» **Task requirements**: Your job here is to restate every record exactly, pictures excluded.

» **Data**:
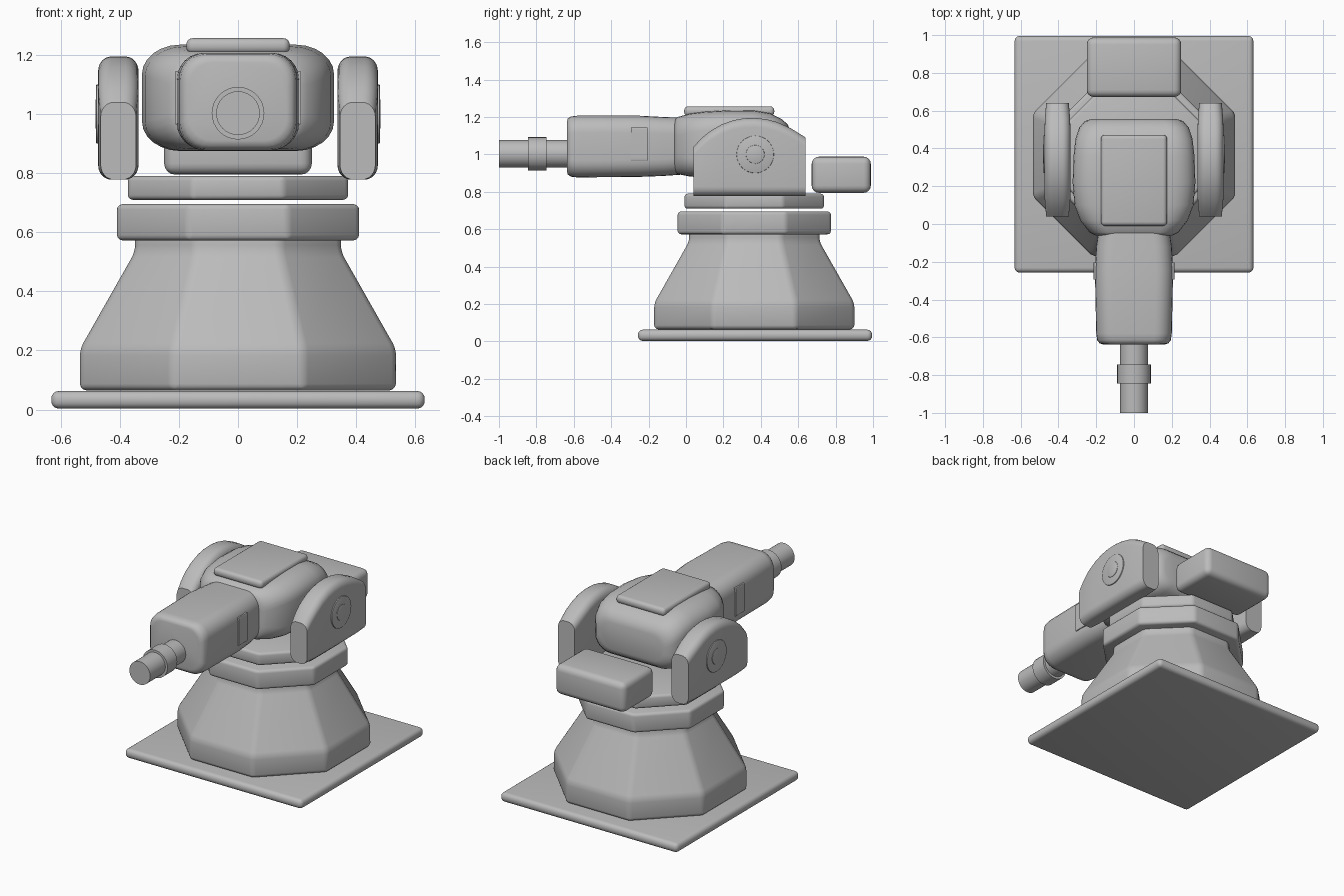
import bpy, bmesh, math
from mathutils import Matrix

if "Cube" in bpy.data.objects:
    bpy.data.objects.remove(bpy.data.objects["Cube"])

CY = 0.365  # turning axis of the pedestal
grey = bpy.data.materials.new("plain grey")
grey.diffuse_color = (0.5, 0.5, 0.5, 1)
grey.use_nodes = True
grey.node_tree.nodes["Principled BSDF"].inputs["Base Color"].default_value = grey.diffuse_color


def finish(name, bm, bevel=0, segs=3, angle=30, smooth=35):
    """Turn a bmesh into a shaded, optionally bevelled object."""
    bmesh.ops.recalc_face_normals(bm, faces=bm.faces[:])
    me = bpy.data.meshes.new(name)
    bm.to_mesh(me)
    bm.free()
    me.materials.append(grey)
    ob = bpy.data.objects.new(name, me)
    bpy.context.collection.objects.link(ob)
    bpy.ops.object.select_all(action='DESELECT')
    ob.select_set(True)
    bpy.context.view_layer.objects.active = ob
    if bevel:
        m = ob.modifiers.new("bevel", 'BEVEL')
        m.width, m.segments = bevel, segs
        m.limit_method, m.angle_limit = 'ANGLE', math.radians(angle)
        bpy.ops.object.modifier_apply(modifier="bevel")
    bpy.ops.object.shade_smooth_by_angle(angle=math.radians(smooth))
    return ob


def skin(bm, rings):
    """Bridge equal rings of points and cap both ends."""
    rings = [[bm.verts.new(p) for p in r] for r in rings]
    n = len(rings[0])
    for a, b in zip(rings, rings[1:]):
        for i in range(n):
            j = (i + 1) % n
            bm.faces.new((a[i], a[j], b[j], b[i]))
    bm.faces.new(rings[0])
    bm.faces.new(rings[-1])


def box(name, x, y0, y1, z0, z1, bevel):
    bm = bmesh.new()
    skin(bm, [[(-x, y0, z), (x, y0, z), (x, y1, z), (-x, y1, z)] for z in (z0, z1)])
    return finish(name, bm, bevel, 4)


def octagon(name, profile, bevel):
    """Stack of octagons; profile holds (half width across flats, z)."""
    bm = bmesh.new()
    angles = [math.pi * (i + 0.5) / 4 for i in range(8)]
    k = 1 / math.cos(math.pi / 8)
    skin(bm, [[(w * k * math.cos(a), CY + w * k * math.sin(a), z) for a in angles]
              for w, z in profile])
    return finish(name, bm, bevel, 3, 20)


def loft(name, sections, cx=0, seg=6, smooth=35):
    """Rounded-rectangle sections along y: (y, half width, z0, z1, rx, rz)."""
    bm = bmesh.new()
    rings = []
    for y, w, z0, z1, rx, rz in sections:
        ring = []
        for q, (sx, top) in enumerate(((1, 1), (-1, 1), (-1, 0), (1, 0))):
            px = cx + sx * (w - rx)
            pz = z1 - rz if top else z0 + rz
            for i in range(seg + 1):
                a = math.pi / 2 * (q + i / seg)
                ring.append((px + rx * math.cos(a), y, pz + rz * math.sin(a)))
        rings.append(ring)
    skin(bm, rings)
    return finish(name, bm, smooth=smooth)


def cylinder(name, r, depth, loc, axis, segs=32, bevel=0):
    bm = bmesh.new()
    bmesh.ops.create_cone(bm, cap_ends=True, segments=segs, radius1=r, radius2=r, depth=depth,
                          matrix=Matrix.Translation(loc) @ Matrix.Rotation(math.pi / 2, 4, axis))
    return finish(name, bm, bevel, 2)


# Ground plate and stepped octagonal pedestal
box("base_plate", 0.632, -0.257, 0.995, 0.003, 0.063, 0.026)
octagon("pedestal", [(0.535, 0.065), (0.535, 0.205), (0.348, 0.535), (0.348, 0.60)], 0.022)
octagon("collar", [(0.41, 0.573), (0.41, 0.695)], 0.018)
octagon("turntable", [(0.373, 0.71), (0.373, 0.79)], 0.016)

# Turret body with its roof plate and rear counterweight
loft("turret_body", [
    (-0.062, 0.20, 0.91, 1.185, 0.09, 0.09),
    (-0.045, 0.235, 0.895, 1.20, 0.10, 0.10),
    (0.02, 0.285, 0.882, 1.218, 0.12, 0.10),
    (0.10, 0.315, 0.876, 1.228, 0.13, 0.10),
    (0.22, 0.325, 0.875, 1.235, 0.13, 0.10),
    (0.36, 0.32, 0.875, 1.235, 0.13, 0.10),
    (0.45, 0.31, 0.88, 1.22, 0.12, 0.10),
    (0.51, 0.29, 0.895, 1.19, 0.11, 0.10),
    (0.545, 0.26, 0.92, 1.16, 0.10, 0.09),
    (0.557, 0.22, 0.95, 1.12, 0.08, 0.07)], smooth=50)
box("roof_plate", 0.175, -0.01, 0.472, 1.205, 1.257, 0.022)
box("counterweight", 0.25, 0.672, 0.988, 0.795, 0.988, 0.038)

# Gun housing with side bands
loft("gun_housing", [
    (-0.637, 0.165, 0.91, 1.175, 0.08, 0.08),
    (-0.632, 0.182, 0.893, 1.192, 0.085, 0.085),
    (-0.615, 0.195, 0.881, 1.203, 0.09, 0.09),
    (-0.58, 0.20, 0.877, 1.207, 0.09, 0.09),
    (-0.25, 0.207, 0.88, 1.207, 0.09, 0.09),
    (-0.12, 0.20, 0.885, 1.20, 0.09, 0.09),
    (0.02, 0.18, 0.895, 1.195, 0.09, 0.09)], smooth=50)
for s, side in ((-1, "left"), (1, "right")):
    loft(side + "_housing_band", [(y, 0.012, 0.965, 1.145, 0.003, 0.02) for y in (-0.295, -0.205)],
         cx=s * 0.202, seg=3)

# Barrel and sleeve
cylinder("barrel", 0.074, 0.40, (0, -0.80, 1.003), 'X')
cylinder("barrel_sleeve", 0.089, 0.10, (0, -0.795, 1.003), 'X')

# Side pods: domed slabs cut flat at both ends, with a round hub outside
dome = [(0.04, 1.04), (0.08, 1.085), (0.13, 1.125), (0.19, 1.16), (0.25, 1.182), (0.31, 1.193),
        (0.37, 1.195), (0.43, 1.188), (0.49, 1.172), (0.56, 1.14), (0.64, 1.09)]
for s, side in ((-1, "left"), (1, "right")):
    loft(side + "_pod", [(y, 0.060 + 0.0085 * min(1, (y - 0.04) / 0.1, (0.64 - y) / 0.1),
                          0.778, z, 0.045, 0.05) for y, z in dome], cx=s * 0.405)
    cylinder(side + "_pod_hub", 0.10, 0.02, (s * 0.47, 0.37, 1.0), 'Y', 32, 0.003)
    cylinder(side + "_pod_hub_cap", 0.05, 0.02, (s * 0.473, 0.37, 1.0), 'Y', 24, 0.003)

» **Result of this exercise**:
import bpy, bmesh, math
from mathutils import Matrix

if "Cube" in bpy.data.objects:
    bpy.data.objects.remove(bpy.data.objects["Cube"])

CY = 0.365  # turning axis of the pedestal
grey = bpy.data.materials.new("plain grey")
grey.diffuse_color = (0.5, 0.5, 0.5, 1)
grey.use_nodes = True
grey.node_tree.nodes["Principled BSDF"].inputs["Base Color"].default_value = grey.diffuse_color


def finish(name, bm, bevel=0, segs=3, angle=30, smooth=35):
    """Turn a bmesh into a shaded, optionally bevelled object."""
    bmesh.ops.recalc_face_normals(bm, faces=bm.faces[:])
    me = bpy.data.meshes.new(name)
    bm.to_mesh(me)
    bm.free()
    me.materials.append(grey)
    ob = bpy.data.objects.new(name, me)
    bpy.context.collection.objects.link(ob)
    bpy.ops.object.select_all(action='DESELECT')
    ob.select_set(True)
    bpy.context.view_layer.objects.active = ob
    if bevel:
        m = ob.modifiers.new("bevel", 'BEVEL')
        m.width, m.segments = bevel, segs
        m.limit_method, m.angle_limit = 'ANGLE', math.radians(angle)
        bpy.ops.object.modifier_apply(modifier="bevel")
    bpy.ops.object.shade_smooth_by_angle(angle=math.radians(smooth))
    return ob


def skin(bm, rings):
    """Bridge equal rings of points and cap both ends."""
    rings = [[bm.verts.new(p) for p in r] for r in rings]
    n = len(rings[0])
    for a, b in zip(rings, rings[1:]):
        for i in range(n):
            j = (i + 1) % n
            bm.faces.new((a[i], a[j], b[j], b[i]))
    bm.faces.new(rings[0])
    bm.faces.new(rings[-1])


def box(name, x, y0, y1, z0, z1, bevel):
    bm = bmesh.new()
    skin(bm, [[(-x, y0, z), (x, y0, z), (x, y1, z), (-x, y1, z)] for z in (z0, z1)])
    return finish(name, bm, bevel, 4)


def octagon(name, profile, bevel):
    """Stack of octagons; profile holds (half width across flats, z)."""
    bm = bmesh.new()
    angles = [math.pi * (i + 0.5) / 4 for i in range(8)]
    k = 1 / math.cos(math.pi / 8)
    skin(bm, [[(w * k * math.cos(a), CY + w * k * math.sin(a), z) for a in angles]
              for w, z in profile])
    return finish(name, bm, bevel, 3, 20)


def loft(name, sections, cx=0, seg=6, smooth=35):
    """Rounded-rectangle sections along y: (y, half width, z0, z1, rx, rz)."""
    bm = bmesh.new()
    rings = []
    for y, w, z0, z1, rx, rz in sections:
        ring = []
        for q, (sx, top) in enumerate(((1, 1), (-1, 1), (-1, 0), (1, 0))):
            px = cx + sx * (w - rx)
            pz = z1 - rz if top else z0 + rz
            for i in range(seg + 1):
                a = math.pi / 2 * (q + i / seg)
                ring.append((px + rx * math.cos(a), y, pz + rz * math.sin(a)))
        rings.append(ring)
    skin(bm, rings)
    return finish(name, bm, smooth=smooth)


def cylinder(name, r, depth, loc, axis, segs=32, bevel=0):
    bm = bmesh.new()
    bmesh.ops.create_cone(bm, cap_ends=True, segments=segs, radius1=r, radius2=r, depth=depth,
                          matrix=Matrix.Translation(loc) @ Matrix.Rotation(math.pi / 2, 4, axis))
    return finish(name, bm, bevel, 2)


# Ground plate and stepped octagonal pedestal
box("base_plate", 0.632, -0.257, 0.995, 0.003, 0.063, 0.026)
octagon("pedestal", [(0.535, 0.065), (0.535, 0.205), (0.348, 0.535), (0.348, 0.60)], 0.022)
octagon("collar", [(0.41, 0.573), (0.41, 0.695)], 0.018)
octagon("turntable", [(0.373, 0.71), (0.373, 0.79)], 0.016)

# Turret body with its roof plate and rear counterweight
loft("turret_body", [
    (-0.062, 0.20, 0.91, 1.185, 0.09, 0.09),
    (-0.045, 0.235, 0.895, 1.20, 0.10, 0.10),
    (0.02, 0.285, 0.882, 1.218, 0.12, 0.10),
    (0.10, 0.315, 0.876, 1.228, 0.13, 0.10),
    (0.22, 0.325, 0.875, 1.235, 0.13, 0.10),
    (0.36, 0.32, 0.875, 1.235, 0.13, 0.10),
    (0.45, 0.31, 0.88, 1.22, 0.12, 0.10),
    (0.51, 0.29, 0.895, 1.19, 0.11, 0.10),
    (0.545, 0.26, 0.92, 1.16, 0.10, 0.09),
    (0.557, 0.22, 0.95, 1.12, 0.08, 0.07)], smooth=50)
box("roof_plate", 0.175, -0.01, 0.472, 1.205, 1.257, 0.022)
box("counterweight", 0.25, 0.672, 0.988, 0.795, 0.988, 0.038)

# Gun housing with side bands
loft("gun_housing", [
    (-0.637, 0.165, 0.91, 1.175, 0.08, 0.08),
    (-0.632, 0.182, 0.893, 1.192, 0.085, 0.085),
    (-0.615, 0.195, 0.881, 1.203, 0.09, 0.09),
    (-0.58, 0.20, 0.877, 1.207, 0.09, 0.09),
    (-0.25, 0.207, 0.88, 1.207, 0.09, 0.09),
    (-0.12, 0.20, 0.885, 1.20, 0.09, 0.09),
    (0.02, 0.18, 0.895, 1.195, 0.09, 0.09)], smooth=50)
for s, side in ((-1, "left"), (1, "right")):
    loft(side + "_housing_band", [(y, 0.012, 0.965, 1.145, 0.003, 0.02) for y in (-0.295, -0.205)],
         cx=s * 0.202, seg=3)

# Barrel and sleeve
cylinder("barrel", 0.074, 0.40, (0, -0.80, 1.003), 'X')
cylinder("barrel_sleeve", 0.089, 0.10, (0, -0.795, 1.003), 'X')

# Side pods: domed slabs cut flat at both ends, with a round hub outside
dome = [(0.04, 1.04), (0.08, 1.085), (0.13, 1.125), (0.19, 1.16), (0.25, 1.182), (0.31, 1.193),
        (0.37, 1.195), (0.43, 1.188), (0.49, 1.172), (0.56, 1.14), (0.64, 1.09)]
for s, side in ((-1, "left"), (1, "right")):
    loft(side + "_pod", [(y, 0.060 + 0.0085 * min(1, (y - 0.04) / 0.1, (0.64 - y) / 0.1),
                          0.778, z, 0.045, 0.05) for y, z in dome], cx=s * 0.405)
    cylinder(side + "_pod_hub", 0.10, 0.02, (s * 0.47, 0.37, 1.0), 'Y', 32, 0.003)
    cylinder(side + "_pod_hub_cap", 0.05, 0.02, (s * 0.473, 0.37, 1.0), 'Y', 24, 0.003)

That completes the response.